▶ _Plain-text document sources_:
◇ ◇ ◇ ◇ ◇ ◇ ◇

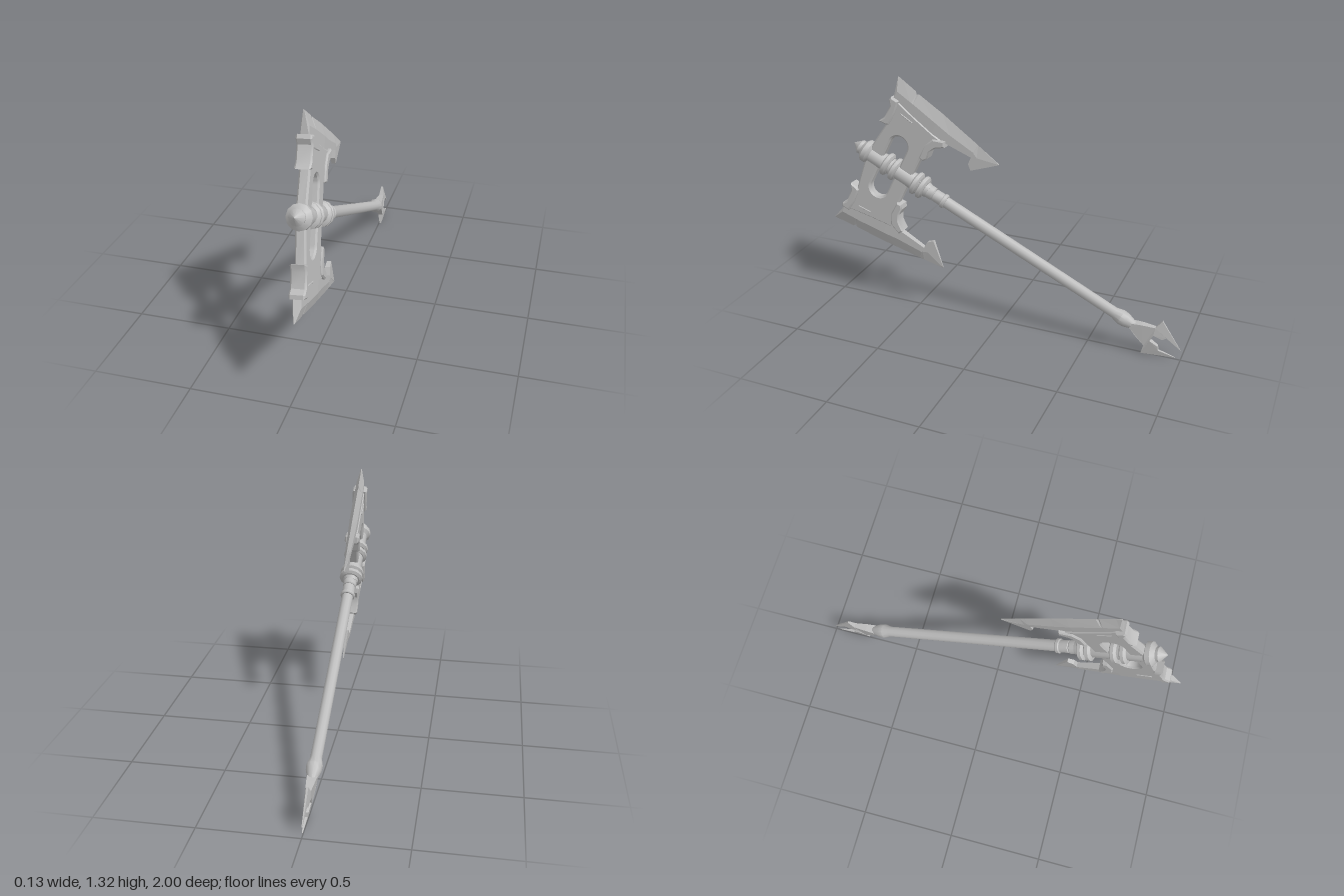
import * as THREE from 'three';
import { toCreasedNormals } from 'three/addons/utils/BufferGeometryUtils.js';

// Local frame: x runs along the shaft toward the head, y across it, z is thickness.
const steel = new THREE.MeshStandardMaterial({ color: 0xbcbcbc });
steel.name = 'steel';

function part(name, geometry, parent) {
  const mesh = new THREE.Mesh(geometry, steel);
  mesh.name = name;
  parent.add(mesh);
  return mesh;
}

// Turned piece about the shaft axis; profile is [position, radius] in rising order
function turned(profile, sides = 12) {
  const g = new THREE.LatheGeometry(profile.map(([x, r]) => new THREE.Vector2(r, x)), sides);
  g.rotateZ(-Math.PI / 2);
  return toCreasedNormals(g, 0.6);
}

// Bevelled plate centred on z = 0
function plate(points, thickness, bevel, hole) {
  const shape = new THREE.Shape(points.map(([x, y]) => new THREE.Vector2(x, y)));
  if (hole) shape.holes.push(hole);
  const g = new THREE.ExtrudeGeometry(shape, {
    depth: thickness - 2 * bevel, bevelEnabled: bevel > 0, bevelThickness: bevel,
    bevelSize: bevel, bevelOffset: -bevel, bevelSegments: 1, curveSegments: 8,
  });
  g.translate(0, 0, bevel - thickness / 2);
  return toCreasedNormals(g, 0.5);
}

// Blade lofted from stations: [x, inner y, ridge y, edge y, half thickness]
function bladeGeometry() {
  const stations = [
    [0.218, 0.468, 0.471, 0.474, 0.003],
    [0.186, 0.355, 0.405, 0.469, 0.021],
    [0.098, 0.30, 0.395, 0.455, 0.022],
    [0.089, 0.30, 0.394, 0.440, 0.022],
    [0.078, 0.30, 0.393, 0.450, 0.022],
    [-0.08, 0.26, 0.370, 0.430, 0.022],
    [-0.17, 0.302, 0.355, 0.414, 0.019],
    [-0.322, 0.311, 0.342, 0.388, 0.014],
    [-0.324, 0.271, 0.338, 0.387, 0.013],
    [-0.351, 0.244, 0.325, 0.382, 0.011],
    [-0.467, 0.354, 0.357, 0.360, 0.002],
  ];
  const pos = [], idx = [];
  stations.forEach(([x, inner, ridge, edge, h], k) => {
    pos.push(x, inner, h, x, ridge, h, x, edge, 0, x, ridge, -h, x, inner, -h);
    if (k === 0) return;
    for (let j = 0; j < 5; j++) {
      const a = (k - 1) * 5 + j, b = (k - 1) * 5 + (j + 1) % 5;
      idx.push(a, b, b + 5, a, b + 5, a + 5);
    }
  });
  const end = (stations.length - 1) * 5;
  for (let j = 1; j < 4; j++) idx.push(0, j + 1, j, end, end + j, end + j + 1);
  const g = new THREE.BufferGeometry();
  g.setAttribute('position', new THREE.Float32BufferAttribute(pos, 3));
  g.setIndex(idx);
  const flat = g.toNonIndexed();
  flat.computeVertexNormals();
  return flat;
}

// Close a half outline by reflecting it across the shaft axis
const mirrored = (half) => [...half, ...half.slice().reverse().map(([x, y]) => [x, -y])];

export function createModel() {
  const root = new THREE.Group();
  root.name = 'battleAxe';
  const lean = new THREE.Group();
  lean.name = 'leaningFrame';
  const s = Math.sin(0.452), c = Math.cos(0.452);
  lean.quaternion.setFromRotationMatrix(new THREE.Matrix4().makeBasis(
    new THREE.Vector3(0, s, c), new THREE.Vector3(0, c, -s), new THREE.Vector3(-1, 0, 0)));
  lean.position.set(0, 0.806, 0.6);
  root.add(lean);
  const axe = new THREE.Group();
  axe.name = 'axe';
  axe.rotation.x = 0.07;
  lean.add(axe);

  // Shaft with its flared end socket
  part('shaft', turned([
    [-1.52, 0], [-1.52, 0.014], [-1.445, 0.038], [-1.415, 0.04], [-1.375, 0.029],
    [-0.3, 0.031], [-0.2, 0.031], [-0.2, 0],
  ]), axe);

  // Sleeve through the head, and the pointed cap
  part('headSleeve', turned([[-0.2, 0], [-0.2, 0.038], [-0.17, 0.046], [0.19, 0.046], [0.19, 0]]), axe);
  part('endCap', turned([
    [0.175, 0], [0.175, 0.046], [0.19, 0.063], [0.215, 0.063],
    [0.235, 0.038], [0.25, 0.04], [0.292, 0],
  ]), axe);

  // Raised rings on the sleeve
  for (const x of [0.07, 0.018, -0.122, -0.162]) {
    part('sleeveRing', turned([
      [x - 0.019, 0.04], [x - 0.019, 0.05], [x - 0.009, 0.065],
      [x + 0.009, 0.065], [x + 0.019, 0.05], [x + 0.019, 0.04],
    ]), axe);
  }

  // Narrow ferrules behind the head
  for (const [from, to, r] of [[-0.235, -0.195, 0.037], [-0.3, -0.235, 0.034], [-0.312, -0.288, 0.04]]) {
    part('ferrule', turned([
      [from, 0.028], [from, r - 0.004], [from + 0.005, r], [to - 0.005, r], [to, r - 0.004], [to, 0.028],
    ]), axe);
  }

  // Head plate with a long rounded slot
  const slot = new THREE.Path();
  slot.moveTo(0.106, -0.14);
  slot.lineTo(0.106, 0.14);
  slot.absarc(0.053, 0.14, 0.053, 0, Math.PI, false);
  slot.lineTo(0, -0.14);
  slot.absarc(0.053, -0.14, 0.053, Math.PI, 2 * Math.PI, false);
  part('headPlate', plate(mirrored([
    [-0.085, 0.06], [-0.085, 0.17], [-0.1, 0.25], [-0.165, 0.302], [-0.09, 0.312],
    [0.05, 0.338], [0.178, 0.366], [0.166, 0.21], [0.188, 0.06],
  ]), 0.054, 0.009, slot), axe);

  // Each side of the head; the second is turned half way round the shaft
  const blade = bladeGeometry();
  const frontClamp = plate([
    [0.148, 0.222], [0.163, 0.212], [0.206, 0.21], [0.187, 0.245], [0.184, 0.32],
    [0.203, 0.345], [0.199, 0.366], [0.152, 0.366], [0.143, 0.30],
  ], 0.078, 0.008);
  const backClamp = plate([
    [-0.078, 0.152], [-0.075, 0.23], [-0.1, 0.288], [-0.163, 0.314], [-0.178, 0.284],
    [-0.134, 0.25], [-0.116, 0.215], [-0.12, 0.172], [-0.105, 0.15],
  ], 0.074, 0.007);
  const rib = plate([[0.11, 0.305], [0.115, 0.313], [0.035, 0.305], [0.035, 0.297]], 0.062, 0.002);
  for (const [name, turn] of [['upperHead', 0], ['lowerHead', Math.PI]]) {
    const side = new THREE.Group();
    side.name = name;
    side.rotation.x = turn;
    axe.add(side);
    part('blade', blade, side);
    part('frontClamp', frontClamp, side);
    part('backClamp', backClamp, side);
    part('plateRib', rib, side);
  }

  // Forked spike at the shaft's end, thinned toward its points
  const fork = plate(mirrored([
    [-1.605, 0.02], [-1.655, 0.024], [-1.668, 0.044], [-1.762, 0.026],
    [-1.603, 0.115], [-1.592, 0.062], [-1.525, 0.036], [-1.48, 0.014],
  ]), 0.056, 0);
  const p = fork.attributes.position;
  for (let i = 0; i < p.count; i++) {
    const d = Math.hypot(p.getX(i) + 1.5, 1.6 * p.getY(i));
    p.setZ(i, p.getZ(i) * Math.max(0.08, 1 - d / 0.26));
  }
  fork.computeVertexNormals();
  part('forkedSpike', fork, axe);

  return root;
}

◇ ◇ ◇ ◇ ◇ ◇ ◇

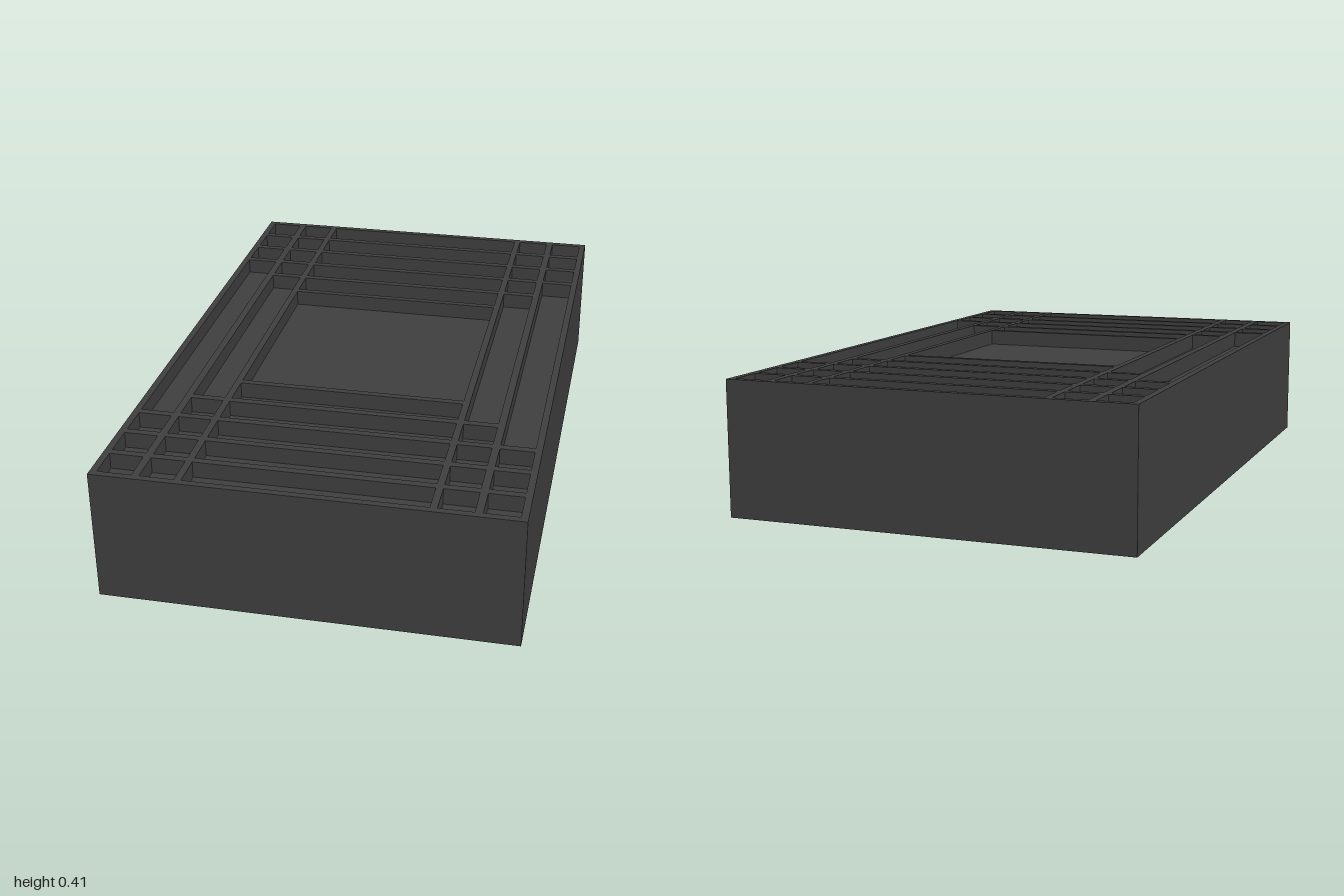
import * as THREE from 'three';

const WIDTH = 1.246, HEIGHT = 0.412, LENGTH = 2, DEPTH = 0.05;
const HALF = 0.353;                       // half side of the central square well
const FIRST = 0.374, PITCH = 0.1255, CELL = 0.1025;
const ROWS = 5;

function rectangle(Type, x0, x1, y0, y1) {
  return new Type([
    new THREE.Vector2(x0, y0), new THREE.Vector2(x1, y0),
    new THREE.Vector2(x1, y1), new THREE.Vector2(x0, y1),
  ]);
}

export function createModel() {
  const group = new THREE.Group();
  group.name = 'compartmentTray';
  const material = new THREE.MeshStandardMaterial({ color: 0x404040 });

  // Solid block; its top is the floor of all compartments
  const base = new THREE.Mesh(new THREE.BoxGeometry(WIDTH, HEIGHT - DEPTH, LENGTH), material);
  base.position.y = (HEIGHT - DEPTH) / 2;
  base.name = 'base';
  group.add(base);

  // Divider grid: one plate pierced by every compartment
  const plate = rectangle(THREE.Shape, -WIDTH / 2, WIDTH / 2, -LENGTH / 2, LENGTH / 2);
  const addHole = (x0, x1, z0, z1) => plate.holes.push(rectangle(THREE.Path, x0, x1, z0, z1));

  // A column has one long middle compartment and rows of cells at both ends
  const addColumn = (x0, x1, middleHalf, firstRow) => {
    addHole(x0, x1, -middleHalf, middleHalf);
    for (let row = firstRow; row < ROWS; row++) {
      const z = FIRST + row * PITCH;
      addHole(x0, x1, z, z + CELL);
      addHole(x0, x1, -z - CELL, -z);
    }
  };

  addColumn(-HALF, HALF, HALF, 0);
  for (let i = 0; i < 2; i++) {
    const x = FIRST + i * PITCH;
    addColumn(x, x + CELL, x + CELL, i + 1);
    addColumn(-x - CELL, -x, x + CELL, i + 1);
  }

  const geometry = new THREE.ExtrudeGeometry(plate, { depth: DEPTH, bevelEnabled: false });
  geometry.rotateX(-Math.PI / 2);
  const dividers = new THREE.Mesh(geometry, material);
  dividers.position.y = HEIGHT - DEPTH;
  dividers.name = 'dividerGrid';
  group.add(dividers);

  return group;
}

◇ ◇ ◇ ◇ ◇ ◇ ◇

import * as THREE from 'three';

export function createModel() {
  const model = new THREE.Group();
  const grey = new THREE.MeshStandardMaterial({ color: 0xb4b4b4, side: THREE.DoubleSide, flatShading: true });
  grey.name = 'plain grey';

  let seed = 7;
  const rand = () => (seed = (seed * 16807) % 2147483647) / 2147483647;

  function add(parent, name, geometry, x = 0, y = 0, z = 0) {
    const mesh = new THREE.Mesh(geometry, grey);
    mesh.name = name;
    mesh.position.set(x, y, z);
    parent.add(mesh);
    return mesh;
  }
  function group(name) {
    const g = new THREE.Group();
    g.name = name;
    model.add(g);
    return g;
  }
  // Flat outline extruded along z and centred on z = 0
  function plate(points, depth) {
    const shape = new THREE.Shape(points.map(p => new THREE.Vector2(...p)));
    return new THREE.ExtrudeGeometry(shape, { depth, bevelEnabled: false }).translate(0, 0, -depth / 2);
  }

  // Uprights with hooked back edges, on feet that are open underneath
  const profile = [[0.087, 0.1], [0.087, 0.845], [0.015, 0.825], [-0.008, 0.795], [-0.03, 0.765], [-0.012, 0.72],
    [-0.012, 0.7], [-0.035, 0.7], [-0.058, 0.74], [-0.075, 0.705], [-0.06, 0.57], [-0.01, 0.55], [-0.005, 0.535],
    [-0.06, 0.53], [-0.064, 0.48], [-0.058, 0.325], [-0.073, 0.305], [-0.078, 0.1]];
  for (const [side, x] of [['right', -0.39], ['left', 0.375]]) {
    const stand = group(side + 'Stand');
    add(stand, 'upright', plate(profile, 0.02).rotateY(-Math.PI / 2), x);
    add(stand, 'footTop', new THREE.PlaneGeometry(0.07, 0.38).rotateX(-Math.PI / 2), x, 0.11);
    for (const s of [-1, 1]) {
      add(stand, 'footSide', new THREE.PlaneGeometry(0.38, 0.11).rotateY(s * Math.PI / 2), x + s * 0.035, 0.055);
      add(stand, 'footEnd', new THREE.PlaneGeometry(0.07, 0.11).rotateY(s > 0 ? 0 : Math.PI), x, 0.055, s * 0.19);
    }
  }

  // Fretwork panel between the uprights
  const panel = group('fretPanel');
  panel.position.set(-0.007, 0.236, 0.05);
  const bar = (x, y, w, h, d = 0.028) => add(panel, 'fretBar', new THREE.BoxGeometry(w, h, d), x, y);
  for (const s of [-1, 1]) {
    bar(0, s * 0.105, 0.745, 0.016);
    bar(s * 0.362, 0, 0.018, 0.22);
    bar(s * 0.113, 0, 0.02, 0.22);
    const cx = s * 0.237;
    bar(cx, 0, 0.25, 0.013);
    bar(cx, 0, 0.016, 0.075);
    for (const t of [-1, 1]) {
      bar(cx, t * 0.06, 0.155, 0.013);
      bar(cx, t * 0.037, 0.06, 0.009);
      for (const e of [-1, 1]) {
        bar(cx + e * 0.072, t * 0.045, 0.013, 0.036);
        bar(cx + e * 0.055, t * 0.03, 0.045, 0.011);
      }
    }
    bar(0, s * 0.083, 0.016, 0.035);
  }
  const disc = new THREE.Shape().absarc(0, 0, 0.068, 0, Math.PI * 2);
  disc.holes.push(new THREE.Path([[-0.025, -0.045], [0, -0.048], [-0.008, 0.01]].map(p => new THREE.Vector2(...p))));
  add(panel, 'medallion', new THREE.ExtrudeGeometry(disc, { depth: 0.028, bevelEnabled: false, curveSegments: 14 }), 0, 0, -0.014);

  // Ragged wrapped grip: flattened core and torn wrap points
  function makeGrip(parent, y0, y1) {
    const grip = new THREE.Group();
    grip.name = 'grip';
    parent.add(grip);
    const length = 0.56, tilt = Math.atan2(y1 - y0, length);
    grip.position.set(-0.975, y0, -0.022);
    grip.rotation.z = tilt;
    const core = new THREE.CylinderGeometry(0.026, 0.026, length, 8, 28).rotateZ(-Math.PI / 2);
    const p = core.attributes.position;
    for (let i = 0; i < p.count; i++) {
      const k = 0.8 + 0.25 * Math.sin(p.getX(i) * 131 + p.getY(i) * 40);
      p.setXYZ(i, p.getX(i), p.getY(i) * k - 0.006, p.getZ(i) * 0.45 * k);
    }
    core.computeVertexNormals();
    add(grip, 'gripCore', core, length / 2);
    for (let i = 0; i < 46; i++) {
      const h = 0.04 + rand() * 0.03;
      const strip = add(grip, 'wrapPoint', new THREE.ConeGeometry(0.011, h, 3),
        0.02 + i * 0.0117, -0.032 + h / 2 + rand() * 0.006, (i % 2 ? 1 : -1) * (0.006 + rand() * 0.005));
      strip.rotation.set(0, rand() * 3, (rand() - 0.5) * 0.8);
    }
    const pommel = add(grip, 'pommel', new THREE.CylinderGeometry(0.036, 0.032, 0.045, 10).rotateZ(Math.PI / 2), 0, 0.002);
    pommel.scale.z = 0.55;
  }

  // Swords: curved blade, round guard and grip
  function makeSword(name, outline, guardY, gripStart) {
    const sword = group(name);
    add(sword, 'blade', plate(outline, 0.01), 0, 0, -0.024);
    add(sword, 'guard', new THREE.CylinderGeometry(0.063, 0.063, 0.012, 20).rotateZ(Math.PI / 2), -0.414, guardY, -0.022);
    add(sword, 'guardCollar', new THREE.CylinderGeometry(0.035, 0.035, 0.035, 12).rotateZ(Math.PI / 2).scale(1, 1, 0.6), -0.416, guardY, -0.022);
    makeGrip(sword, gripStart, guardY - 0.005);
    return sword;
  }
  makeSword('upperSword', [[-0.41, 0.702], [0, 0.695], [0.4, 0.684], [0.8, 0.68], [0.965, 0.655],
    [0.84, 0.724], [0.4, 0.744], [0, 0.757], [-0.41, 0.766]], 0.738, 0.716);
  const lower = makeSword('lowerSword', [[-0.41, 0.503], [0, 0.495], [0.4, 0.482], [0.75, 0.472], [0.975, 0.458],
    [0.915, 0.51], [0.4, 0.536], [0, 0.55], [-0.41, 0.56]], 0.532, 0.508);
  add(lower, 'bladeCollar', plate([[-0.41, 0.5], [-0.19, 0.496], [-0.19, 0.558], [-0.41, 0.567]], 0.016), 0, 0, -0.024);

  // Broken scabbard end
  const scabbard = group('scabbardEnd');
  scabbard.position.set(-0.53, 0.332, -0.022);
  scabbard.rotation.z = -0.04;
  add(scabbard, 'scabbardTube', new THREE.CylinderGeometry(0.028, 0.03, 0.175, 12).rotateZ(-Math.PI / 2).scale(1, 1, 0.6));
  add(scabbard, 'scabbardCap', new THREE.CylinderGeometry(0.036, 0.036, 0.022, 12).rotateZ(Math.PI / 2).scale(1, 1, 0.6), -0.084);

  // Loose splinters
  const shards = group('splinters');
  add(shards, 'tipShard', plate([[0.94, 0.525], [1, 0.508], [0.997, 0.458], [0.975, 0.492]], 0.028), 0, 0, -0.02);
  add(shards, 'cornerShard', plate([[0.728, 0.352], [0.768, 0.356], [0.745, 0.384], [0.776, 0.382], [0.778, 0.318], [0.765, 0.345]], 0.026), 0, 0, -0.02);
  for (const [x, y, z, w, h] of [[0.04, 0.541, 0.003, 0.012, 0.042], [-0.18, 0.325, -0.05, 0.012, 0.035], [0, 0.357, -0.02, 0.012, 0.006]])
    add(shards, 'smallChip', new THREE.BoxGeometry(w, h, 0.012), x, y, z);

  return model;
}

◇ ◇ ◇ ◇ ◇ ◇ ◇

▶ _WORK TASK_:
From the records above, quote only the lines running from the line with "group.add(base);" to the line with "const addHole = (x0, x1, z0, z1)", both lines included.

▶ _RESPONSE TO THIS TASK_:
  group.add(base);

  // Divider grid: one plate pierced by every compartment
  const plate = rectangle(THREE.Shape, -WIDTH / 2, WIDTH / 2, -LENGTH / 2, LENGTH / 2);
  const addHole = (x0, x1, z0, z1) => plate.holes.push(rectangle(THREE.Path, x0, x1, z0, z1));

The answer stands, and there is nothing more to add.